A grill pan and a field stove are enough to cook the seabream even in a spartan environment such as a small sailboat. NB: observe how the fish are “curved” and not perfectly stretched out, denoting the extreme freshness. This is due to rigor mortis which stiffens the fish’s muscles. The phenomenon begins a few tens of minutes after the death of the fish and ends after 7-8 hours.
The cooking time
These seabreams are now cooked. Notice how the eyes have turned white. Similarly, the meats have also assumed a whitish color, and the melted fat drips from the belly which ignites instantly in contact with the flavoring bars of the barbecue.
The cooking time for grilled seabream varies according to the size of the fish. For medium-sized farmed fish you can set a total cooking time of 20-25 minutes. The larger specimens, on the other hand, require longer times (even 40 or 50 minutes). Obviously, these are only general indications.
If this is the first time you try this preparation, you can get an idea of the doneness by inserting a probe thermometer (see my favorite) at the point where the meat is thickest. The sea bream is cooked when it has reached a core temperature of about 60-65 ° C.
If you don’t have a probe thermometer you can make a small incision in the fish and observe the central bone. The meats adhering to the spine should appear white and not bloody.
Finally, another way to check the doneness is to grab the dorsal fin and pull lightly. When the fish is cooked it will come off very easily, pulling all the bones of the dorsal area with it.
Over time you will learn to understand the right degree of cooking just by observing the fish. Here are some tissue changes you should learn to observe:
- The first thing that changes in fish is the eyes which, when cooked, become whitish.
- As the cooking continues inside the fish, it is possible to notice how the flesh visible in the ventral area from translucent tends to become whitish. If you are cooking caught fish (which becomes stringy more easily if overcooked) pay close attention as you are close to optimal cooking.
- Another signal is the fluids that the fish releases in the ventral area. If you see them boiling you have reached the end of the line.
- Also, observe the skin: if you see it rising and falling (as if it had bubbles inside) it means that the subcutaneous liquids are boiling and the fish is almost certainly cooked.
What to combine
I usually serve large fish accompanied by a few slices of lemon and with an emulsion of oil, garlic, and parsley with which to flavor the meat.
I generally serve large sea bream only accompanied by a few slices of lemon and an emulsion of oil, garlic, and aromatic herbs. If, on the other hand, I have cooked smaller specimens, a side dish becomes a must. If you have time, you can try your hand at preparing flavored duchess potatoes. Otherwise, a couple of boiled potatoes or a mixed salad with rocket and cherry tomatoes are a side dish that goes universally with any grilled fish.
The printable recipe
Grilled sea bream

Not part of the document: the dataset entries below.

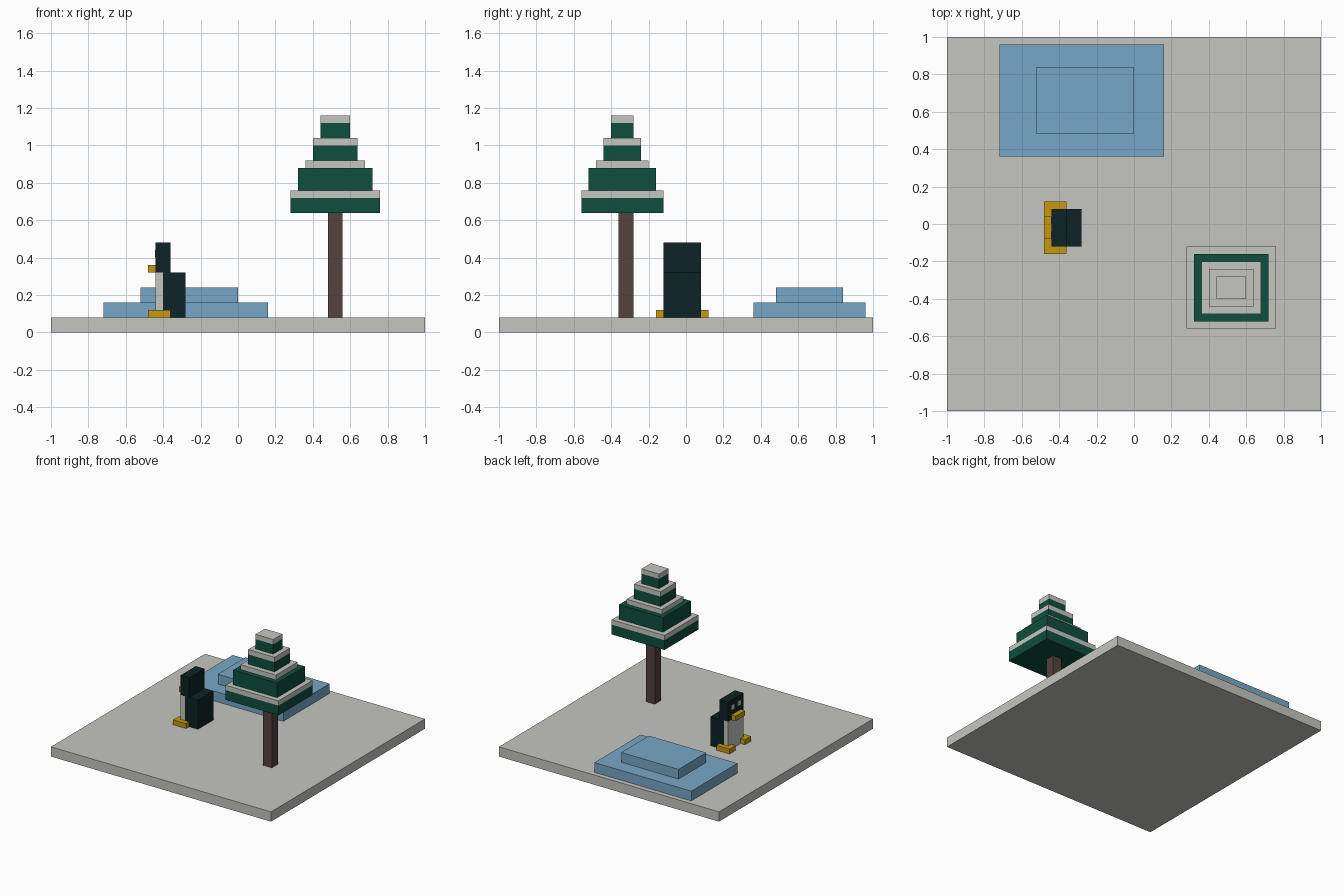
import bpy
import bmesh

cube = bpy.data.objects.get("Cube")
if cube:
    bpy.data.objects.remove(cube, do_unlink=True)


def linear(c):
    c /= 255
    return c / 12.92 if c <= 0.04045 else ((c + 0.055) / 1.055) ** 2.4


def material(name, r, g, b):
    colour = (linear(r), linear(g), linear(b), 1)
    m = bpy.data.materials.new(name)
    m.use_nodes = True
    m.diffuse_color = colour
    bsdf = m.node_tree.nodes["Principled BSDF"]
    bsdf.inputs["Base Color"].default_value = colour
    bsdf.inputs["Roughness"].default_value = 0.9
    return m


snow = material("snow white", 197, 197, 192)
ice = material("ice blue", 119, 167, 199)
green = material("pine green", 14, 78, 62)
bark = material("bark brown", 83, 66, 62)
black = material("feather black", 13, 35, 37)
yellow = material("beak yellow", 196, 153, 14)


def box(name, mat, x, y, z):
    """Flat-faced block spanning the given (low, high) ranges."""
    bm = bmesh.new()
    bmesh.ops.create_cube(bm, size=1)
    for v in bm.verts:
        v.co = [r[0] if c < 0 else r[1] for c, r in zip(v.co, (x, y, z))]
    mesh = bpy.data.meshes.new(name)
    bm.to_mesh(mesh)
    bm.free()
    mesh.materials.append(mat)
    obj = bpy.data.objects.new(name, mesh)
    bpy.context.collection.objects.link(obj)
    return obj


# Snowy ground and stepped ice block
box("ground", snow, (-1, 1), (-1, 1), (0, 0.08))
box("ice_lower", ice, (-0.72, 0.16), (0.36, 0.96), (0.08, 0.16))
box("ice_upper", ice, (-0.52, 0.0), (0.48, 0.84), (0.16, 0.24))

# Pine tree: trunk, then tiers as (material, half width x, half depth y, top)
box("tree_trunk", bark, (0.48, 0.56), (-0.36, -0.28), (0.08, 0.64))
tiers = [
    (green, 0.24, 0.22, 0.72), (snow, 0.24, 0.22, 0.76),
    (green, 0.20, 0.18, 0.88), (snow, 0.16, 0.14, 0.92),
    (green, 0.12, 0.10, 1.00), (snow, 0.12, 0.10, 1.04),
    (green, 0.08, 0.06, 1.12), (snow, 0.08, 0.06, 1.16),
]
base = 0.64
for i, (mat, hx, hy, top) in enumerate(tiers):
    kind = "tree_foliage" if mat is green else "tree_snow"
    box(f"{kind}_{i // 2 + 1}", mat, (0.52 - hx, 0.52 + hx),
        (-0.34 - hy, -0.34 + hy), (base, top))
    base = top

# Penguin, facing -x
width = (-0.12, 0.08)
box("penguin_back", black, (-0.40, -0.28), width, (0.08, 0.32))
box("penguin_belly", snow, (-0.44, -0.40), width, (0.08, 0.32))
box("penguin_head", black, (-0.44, -0.36), width, (0.32, 0.48))
box("penguin_beak", yellow, (-0.48, -0.44), (-0.08, 0.04), (0.32, 0.36))
for side, foot_y, eye_y in (("left", (-0.16, -0.08), (-0.08, -0.04)),
                            ("right", (0.04, 0.12), (0.0, 0.04))):
    box(f"penguin_foot_{side}", yellow, (-0.48, -0.36), foot_y, (0.08, 0.12))
    box(f"penguin_eye_{side}", snow, (-0.443, -0.439), eye_y, (0.40, 0.44))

- 2 medium-sized sea bream
- 1 clove of garlic
- extra virgin olive oil to taste
- chopped parsley to taste
- aromatic herbs to taste
Gut the sea bream and dry them very well. Do not remove the scales or the dorsal fins. Flavor the belly with a clove of garlic and a sprinkling of aromatic herbs.

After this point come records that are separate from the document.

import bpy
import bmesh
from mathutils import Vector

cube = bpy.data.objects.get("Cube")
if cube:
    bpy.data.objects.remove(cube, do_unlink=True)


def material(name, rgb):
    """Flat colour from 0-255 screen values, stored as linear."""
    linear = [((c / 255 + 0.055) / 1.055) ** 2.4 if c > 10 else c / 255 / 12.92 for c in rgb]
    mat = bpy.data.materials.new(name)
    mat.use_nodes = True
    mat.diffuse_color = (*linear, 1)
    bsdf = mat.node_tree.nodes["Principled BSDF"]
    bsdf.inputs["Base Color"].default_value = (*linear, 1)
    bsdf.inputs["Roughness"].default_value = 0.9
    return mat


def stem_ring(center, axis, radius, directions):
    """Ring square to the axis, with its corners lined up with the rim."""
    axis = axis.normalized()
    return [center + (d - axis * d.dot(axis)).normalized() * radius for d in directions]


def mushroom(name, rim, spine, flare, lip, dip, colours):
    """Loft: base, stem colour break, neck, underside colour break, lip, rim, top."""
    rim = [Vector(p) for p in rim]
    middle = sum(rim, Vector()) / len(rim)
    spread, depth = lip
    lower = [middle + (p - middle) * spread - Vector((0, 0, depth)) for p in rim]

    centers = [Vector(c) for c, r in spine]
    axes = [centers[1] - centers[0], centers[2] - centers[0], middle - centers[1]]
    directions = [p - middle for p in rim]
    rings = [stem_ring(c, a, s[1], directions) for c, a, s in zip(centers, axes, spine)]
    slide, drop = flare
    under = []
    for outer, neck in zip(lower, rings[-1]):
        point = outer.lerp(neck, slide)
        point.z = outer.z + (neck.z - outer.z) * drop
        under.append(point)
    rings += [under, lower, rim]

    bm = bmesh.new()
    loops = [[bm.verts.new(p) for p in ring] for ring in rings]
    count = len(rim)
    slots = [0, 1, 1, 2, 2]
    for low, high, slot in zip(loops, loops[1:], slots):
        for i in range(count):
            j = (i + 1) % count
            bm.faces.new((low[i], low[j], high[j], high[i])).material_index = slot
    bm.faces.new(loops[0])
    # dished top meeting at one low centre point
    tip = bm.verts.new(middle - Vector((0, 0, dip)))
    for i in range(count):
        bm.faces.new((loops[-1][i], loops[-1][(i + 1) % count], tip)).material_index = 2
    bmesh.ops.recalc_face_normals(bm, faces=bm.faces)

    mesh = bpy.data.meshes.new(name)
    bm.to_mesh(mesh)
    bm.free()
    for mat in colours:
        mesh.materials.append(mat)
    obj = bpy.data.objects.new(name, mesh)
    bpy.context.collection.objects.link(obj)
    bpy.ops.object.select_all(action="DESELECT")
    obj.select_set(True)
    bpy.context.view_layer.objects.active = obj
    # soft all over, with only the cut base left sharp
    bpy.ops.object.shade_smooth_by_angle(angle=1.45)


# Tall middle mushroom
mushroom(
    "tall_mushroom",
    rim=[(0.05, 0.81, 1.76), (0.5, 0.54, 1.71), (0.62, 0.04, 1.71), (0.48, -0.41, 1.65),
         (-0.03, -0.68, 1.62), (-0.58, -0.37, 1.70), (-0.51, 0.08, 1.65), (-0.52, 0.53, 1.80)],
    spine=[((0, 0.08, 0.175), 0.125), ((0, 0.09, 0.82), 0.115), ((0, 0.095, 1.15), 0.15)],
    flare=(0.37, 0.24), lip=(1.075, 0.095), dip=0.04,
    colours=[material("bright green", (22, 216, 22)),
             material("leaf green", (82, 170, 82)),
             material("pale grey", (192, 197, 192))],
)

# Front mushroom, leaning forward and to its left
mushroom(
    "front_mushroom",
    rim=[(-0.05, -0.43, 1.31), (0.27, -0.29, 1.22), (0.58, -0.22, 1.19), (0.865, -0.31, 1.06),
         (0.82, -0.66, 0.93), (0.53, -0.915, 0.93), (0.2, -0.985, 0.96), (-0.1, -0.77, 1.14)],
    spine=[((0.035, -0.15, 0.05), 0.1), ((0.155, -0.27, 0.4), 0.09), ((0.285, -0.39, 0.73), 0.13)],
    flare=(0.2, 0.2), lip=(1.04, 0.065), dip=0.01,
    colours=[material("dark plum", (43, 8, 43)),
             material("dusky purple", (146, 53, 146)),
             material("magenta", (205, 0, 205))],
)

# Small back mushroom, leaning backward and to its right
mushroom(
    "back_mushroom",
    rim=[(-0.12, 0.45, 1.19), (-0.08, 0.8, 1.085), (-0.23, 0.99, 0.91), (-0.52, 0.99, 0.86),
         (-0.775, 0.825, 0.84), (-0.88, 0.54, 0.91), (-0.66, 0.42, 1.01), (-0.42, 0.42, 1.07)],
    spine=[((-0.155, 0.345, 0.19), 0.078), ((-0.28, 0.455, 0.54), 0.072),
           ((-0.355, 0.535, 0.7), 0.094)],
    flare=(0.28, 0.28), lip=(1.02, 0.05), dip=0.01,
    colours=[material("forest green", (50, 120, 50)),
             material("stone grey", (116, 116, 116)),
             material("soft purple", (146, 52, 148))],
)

Bring the barbecue or cast iron plate to temperature. If you use a barbecue, set it for indirect cooking with a temperature on the lid of about 200°C.
Arrange the fish on the hot grill (or plate) parallel to the metal rods.

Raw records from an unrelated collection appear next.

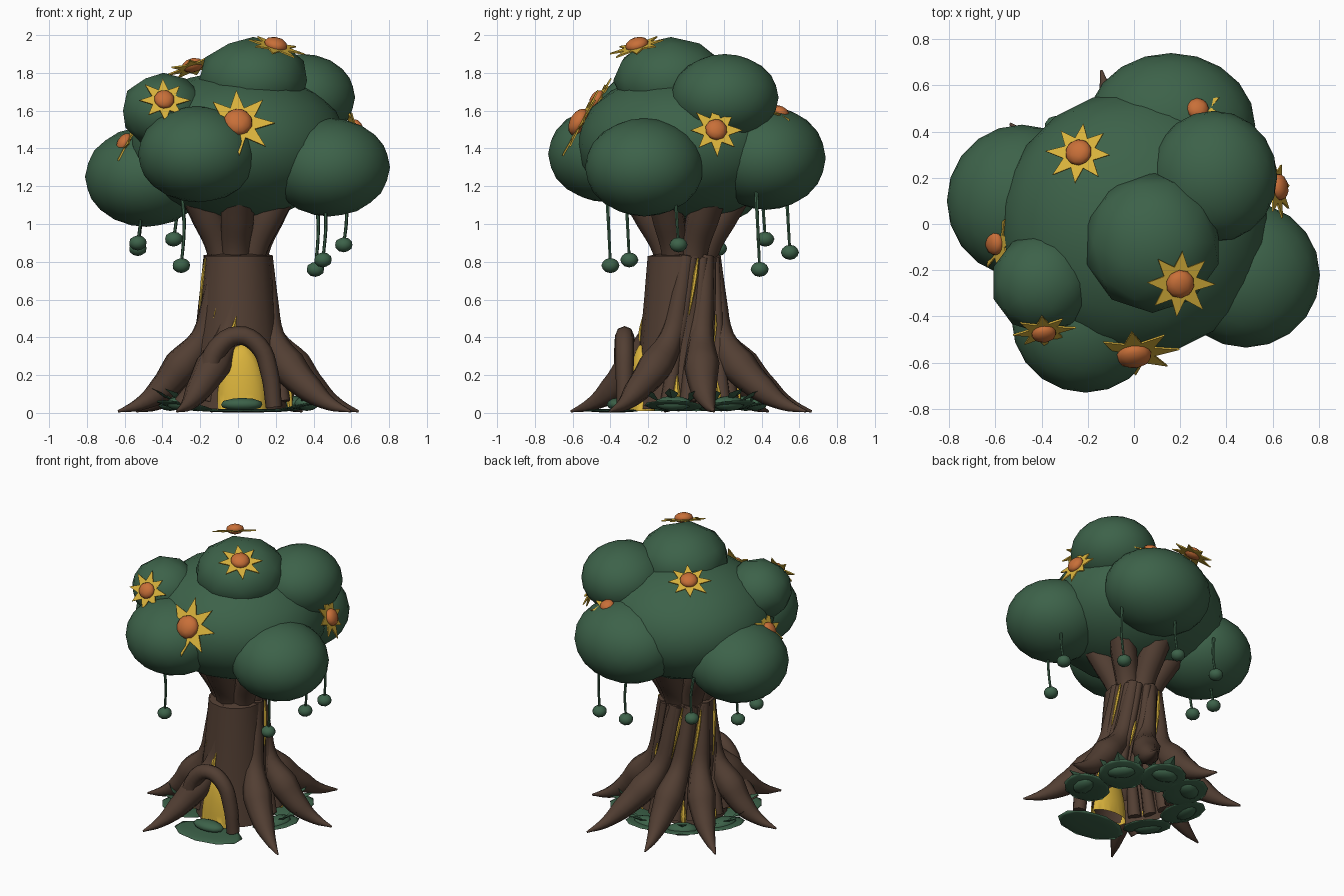
import bpy, bmesh, math, random
from math import sin, cos, pi, radians
from mathutils import Vector, Matrix

random.seed(4)
if "Cube" in bpy.data.objects:
    bpy.data.objects.remove(bpy.data.objects["Cube"], do_unlink=True)


def material(name, rgb):
    m = bpy.data.materials.new(name)
    m.use_nodes = True
    m.diffuse_color = (*rgb, 1)
    m.node_tree.nodes["Principled BSDF"].inputs["Base Color"].default_value = (*rgb, 1)
    return m


GREEN = material("leaf green", (0.046, 0.122, 0.067))
BROWN = material("bark brown", (0.085, 0.049, 0.033))
YELLOW = material("glow yellow", (0.7, 0.45, 0.045))
ORANGE = material("bud orange", (0.58, 0.16, 0.04))


def add_mesh(name, mesh, mat, smooth=True):
    mesh.materials.clear()
    mesh.materials.append(mat)
    mesh.shade_smooth() if smooth else mesh.shade_flat()
    ob = bpy.data.objects.new(name, mesh)
    bpy.context.collection.objects.link(ob)
    return ob


def from_bmesh(name, bm, mat, smooth=True):
    bmesh.ops.recalc_face_normals(bm, faces=bm.faces)
    mesh = bpy.data.meshes.new(name)
    bm.to_mesh(mesh)
    bm.free()
    return add_mesh(name, mesh, mat, smooth)


def ellipsoid(name, centre, size, mat, subdiv=3, turn=None, dome=False):
    bm = bmesh.new()
    bmesh.ops.create_icosphere(bm, subdivisions=subdiv, radius=1)
    if dome:
        bmesh.ops.bisect_plane(bm, geom=bm.verts[:] + bm.edges[:] + bm.faces[:],
                               plane_co=(0, 0, 0), plane_no=(0, 0, -1), clear_outer=True)
    turn = turn or Matrix.Identity(4)
    bm.transform(Matrix.Translation(centre) @ turn @ Matrix.Diagonal((*size, 1)))
    return from_bmesh(name, bm, mat)


def tube(name, points, radii, mat, sides=2):
    """Tapered round tube through the given points."""
    cu = bpy.data.curves.new(name, "CURVE")
    cu.dimensions = "3D"
    cu.bevel_depth = 1
    cu.bevel_resolution = sides
    cu.resolution_u = 4
    cu.use_fill_caps = True
    sp = cu.splines.new("BEZIER")
    sp.bezier_points.add(len(points) - 1)
    for bp, p, r in zip(sp.bezier_points, points, radii):
        bp.co, bp.radius = p, r
        bp.handle_left_type = bp.handle_right_type = "AUTO"
    tmp = bpy.data.objects.new(name + "_path", cu)
    bpy.context.collection.objects.link(tmp)
    dg = bpy.context.evaluated_depsgraph_get()
    mesh = bpy.data.meshes.new_from_object(tmp.evaluated_get(dg))
    bpy.data.objects.remove(tmp, do_unlink=True)
    ob = add_mesh(name, mesh, mat)
    mesh.set_sharp_from_angle(angle=radians(50))
    return ob


def polar(deg, r, z):
    return Vector((r * cos(radians(deg)), r * sin(radians(deg)), z))


# Canopy: one large crown and seven lobes
ellipsoid("crown", (0, 0, 1.42), (0.58, 0.575, 0.395), GREEN)
lobes = {
    "top": ((0.08, -0.08, 1.76), (0.3, 0.305, 0.23), 2),
    "back_upper": ((0.345, 0.205, 1.67), (0.275, 0.285, 0.23), 3),
    "right_side": ((0.485, -0.22, 1.3), (0.32, 0.315, 0.26), 3),
    "back": ((0.16, 0.425, 1.35), (0.365, 0.315, 0.275), 3),
    "left_side": ((-0.485, 0.1, 1.25), (0.325, 0.33, 0.265), 3),
    "front": ((-0.21, -0.415, 1.37), (0.32, 0.315, 0.255), 3),
    "front_upper": ((-0.395, -0.255, 1.6), (0.225, 0.22, 0.2), 2),
}
for label, (centre, size, subdiv) in lobes.items():
    ellipsoid("canopy_" + label, centre, size, GREEN, subdiv)


# Flowers: a thin eight-pointed star with a round bud
def flower(i, centre, normal, reach):
    turn = Vector(normal).to_track_quat("Z", "Y").to_matrix().to_4x4()
    bm = bmesh.new()
    ring = []
    for k in range(16):
        r = reach * random.uniform(0.94, 1.1) if k % 2 == 0 else reach * 0.52
        ring.append(bm.verts.new((r * cos(k * pi / 8), r * sin(k * pi / 8), -0.016)))
    face = bm.faces.new(ring)
    ext = bmesh.ops.extrude_face_region(bm, geom=[face])
    bmesh.ops.translate(bm, vec=(0, 0, 0.008),
                        verts=[v for v in ext["geom"] if isinstance(v, bmesh.types.BMVert)])
    bm.transform(Matrix.Translation(centre) @ turn)
    from_bmesh(f"flower_petals_{i}", bm, YELLOW, smooth=False)
    s = reach * 0.42
    ellipsoid(f"flower_bud_{i}", centre, (s, s, s * 0.6), ORANGE, 2, turn)


flowers = [
    ((0.2, -0.26, 1.95), (0.25, -0.28, 1), 0.15),
    ((-0.24, 0.31, 1.84), (-0.27, 0.33, 1), 0.14),
    ((0.0, -0.57, 1.54), (0.08, -0.88, 0.48), 0.185),
    ((-0.39, -0.475, 1.66), (0.1, -0.85, 0.5), 0.13),
    ((-0.605, -0.08, 1.43), (-0.85, -0.1, 0.5), 0.135),
    ((0.63, 0.16, 1.5), (0.92, 0.15, 0.35), 0.14),
    ((0.275, 0.5, 1.595), (0.1, 0.42, 0.9), 0.115),
]
for i, args in enumerate(flowers):
    flower(i, *args)

# Hanging vines ending in small bulbs
vines = [(-0.3, -0.4, 0.78), (0.45, -0.3, 0.81), (0.56, -0.04, 0.89), (-0.53, 0.17, 0.87),
         (-0.34, 0.42, 0.92), (0.41, 0.39, 0.76), (0.09, 0.55, 0.85), (-0.53, -0.04, 0.9)]
for i, (x, y, z) in enumerate(vines):
    tube(f"vine_{i}", [(x, y, z), (x + 0.015, y - 0.01, (z + 1.2) / 2), (x, y - 0.02, 1.2)],
         [0.008, 0.009, 0.012], GREEN, 1)
    ellipsoid(f"vine_bulb_{i}", (x, y, z), (0.048, 0.048, 0.04), GREEN, 2)

# Trunk core turned from a profile
profile = [(0.26, 0.02), (0.24, 0.15), (0.22, 0.35), (0.197, 0.6), (0.178, 0.83), (0.13, 0.84)]
bm = bmesh.new()
rings = [[bm.verts.new(polar(k * 22.5, r, z) + Vector((0, -0.025, 0))) for k in range(16)]
         for r, z in profile]
for lo, hi in zip(rings, rings[1:]):
    for k in range(16):
        bm.faces.new((lo[k], lo[(k + 1) % 16], hi[(k + 1) % 16], hi[k]))
bm.faces.new(rings[-1])
trunk = from_bmesh("trunk_core", bm, BROWN)
trunk.data.set_sharp_from_angle(angle=radians(50))


# Roots that climb the trunk as twisted ribs
def twist(angle, z):
    return angle + 55 * max(0, z - 0.2)


roots = {-34: 0.72, 13: 0.655, 62: 0.72, 102: 0.68, 141: 0.69, 190: 0.645, 242: 0.69}
root_path = [(0.14, 0.83, 0.045), (0.165, 0.6, 0.052), (0.2, 0.4, 0.065), (0.31, 0.25, 0.095),
             (0.44, 0.12, 0.07), (0.56, 0.045, 0.036), (0.68, 0.008, 0.006)]
for i, (a, reach) in enumerate(roots.items()):
    tube(f"root_{i}",
         [polar(twist(a, z), r if r < 0.4 else r * reach / 0.68, z) for r, z, _ in root_path],
         [w for _, _, w in root_path], BROWN)

# Extra bark ribs and thin glowing slits in the valleys between the roots
angles = list(roots)
slit_spans = [(0.52, 0.82), (0.33, 0.52), (0.46, 0.82), (0.42, 0.8), (0.46, 0.82), (0.36, 0.6)]
for i, (a, b) in enumerate(zip(angles, angles[1:])):
    mid = (a + b) / 2
    low, high = slit_spans[i]
    steps = [low, low * 0.6 + high * 0.4, low * 0.3 + high * 0.7, high]
    tube(f"trunk_slit_{i}",
         [polar(twist(mid, z), 0.232 - 0.064 * z + 0.004, z) - Vector((0, 0.01, 0)) for z in steps],
         [0.003, 0.01, 0.012, 0.005], YELLOW, 1)
    for side in (-11, 13):
        tube(f"bark_rib_{i}_{side}", [polar(twist(mid + side, z), r, z) for z, r in
                                      ((0.82, 0.15), (0.55, 0.175), (0.3, 0.21), (0.06, 0.25))],
             [0.03, 0.03, 0.035, 0.045], BROWN)
    tube(f"base_slit_{i}", [polar(mid, 0.28, 0.03), polar(mid, 0.274, 0.1), polar(mid, 0.255, 0.2)],
         [0.014, 0.02, 0.004], YELLOW, 1)
tube("front_slit", [(-0.03, -0.237, 0.38), (-0.025, -0.236, 0.44), (-0.01, -0.229, 0.51)],
     [0.016, 0.014, 0.002], YELLOW, 1)

# Limbs flaring out beneath the canopy
for i in range(6):
    a = i * 60 - 97
    tube(f"limb_{i}", [polar(a, 0.08, 0.79), polar(a + 3, 0.115, 0.9), polar(a + 6, 0.18, 1.03),
                       polar(a + 8, 0.26, 1.17)], [0.075, 0.078, 0.088, 0.09], BROWN)

# Doorway: glowing opening behind a bent wooden arch
ellipsoid("door_glow", (0.02, -0.235, 0.01), (0.135, 0.072, 0.355), YELLOW, 3, dome=True)
arch = [(-0.3, 0.045), (-0.17, 0.2), (-0.11, 0.34), (0.0, 0.41), (0.11, 0.355), (0.165, 0.22), (0.19, 0.03)]
tube("door_arch", [(x, -0.325, z) for x, z in arch],
     [0.045, 0.055, 0.055, 0.05, 0.05, 0.048, 0.043], BROWN)


# Ground plants: tilted pads, low bushes and pointed leaves between the roots
def leaf(name, base, angle, length):
    bm = bmesh.new()
    side = polar(angle + 90, length * 0.3, 0)
    mid = base + polar(angle, length * 0.5, 0.05)
    tip = base + polar(angle, length, 0.075)
    b, l, m, r, t = [bm.verts.new(p) for p in
                     (base, mid + side, mid - Vector((0, 0, 0.02)), mid - side, tip)]
    for tri in ((b, m, l), (b, r, m), (m, t, l), (m, r, t)):
        bm.faces.new(tri)
    from_bmesh(name, bm, GREEN, smooth=False)


# Front pad at the doorway
ellipsoid("door_pad", (0.04, -0.39, 0.012), (0.25, 0.15, 0.01), GREEN, 2)
ellipsoid("door_bush", (0.02, -0.36, 0.045), (0.115, 0.06, 0.035), GREEN, 2)
gaps = [(a + b) / 2 for a, b in zip(angles, angles[1:])]
for i, a in enumerate(gaps):
    spin = Matrix.Rotation(radians(a), 4, "Z")
    tilt = spin @ Matrix.Rotation(radians(-11), 4, "Y")
    ellipsoid(f"ground_pad_{i}", polar(a, 0.35, 0.038), (0.15, 0.16, 0.009), GREEN, 2, tilt)
    ellipsoid(f"ground_bush_{i}", polar(a, 0.37, 0.05), (0.065, 0.1, 0.04), GREEN, 2, spin)
    for k in (-1, 0, 1):
        leaf(f"ground_leaf_{i}_{k + 1}", polar(a + k * 12, 0.36, 0.055), a + k * 45,
             random.uniform(0.11, 0.17))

Cook for about 10-15 minutes per side, turning the sea bream once.
Serve and serve accompanied with an emulsion of oil, garlic, and chopped parsley. Enjoy your meal!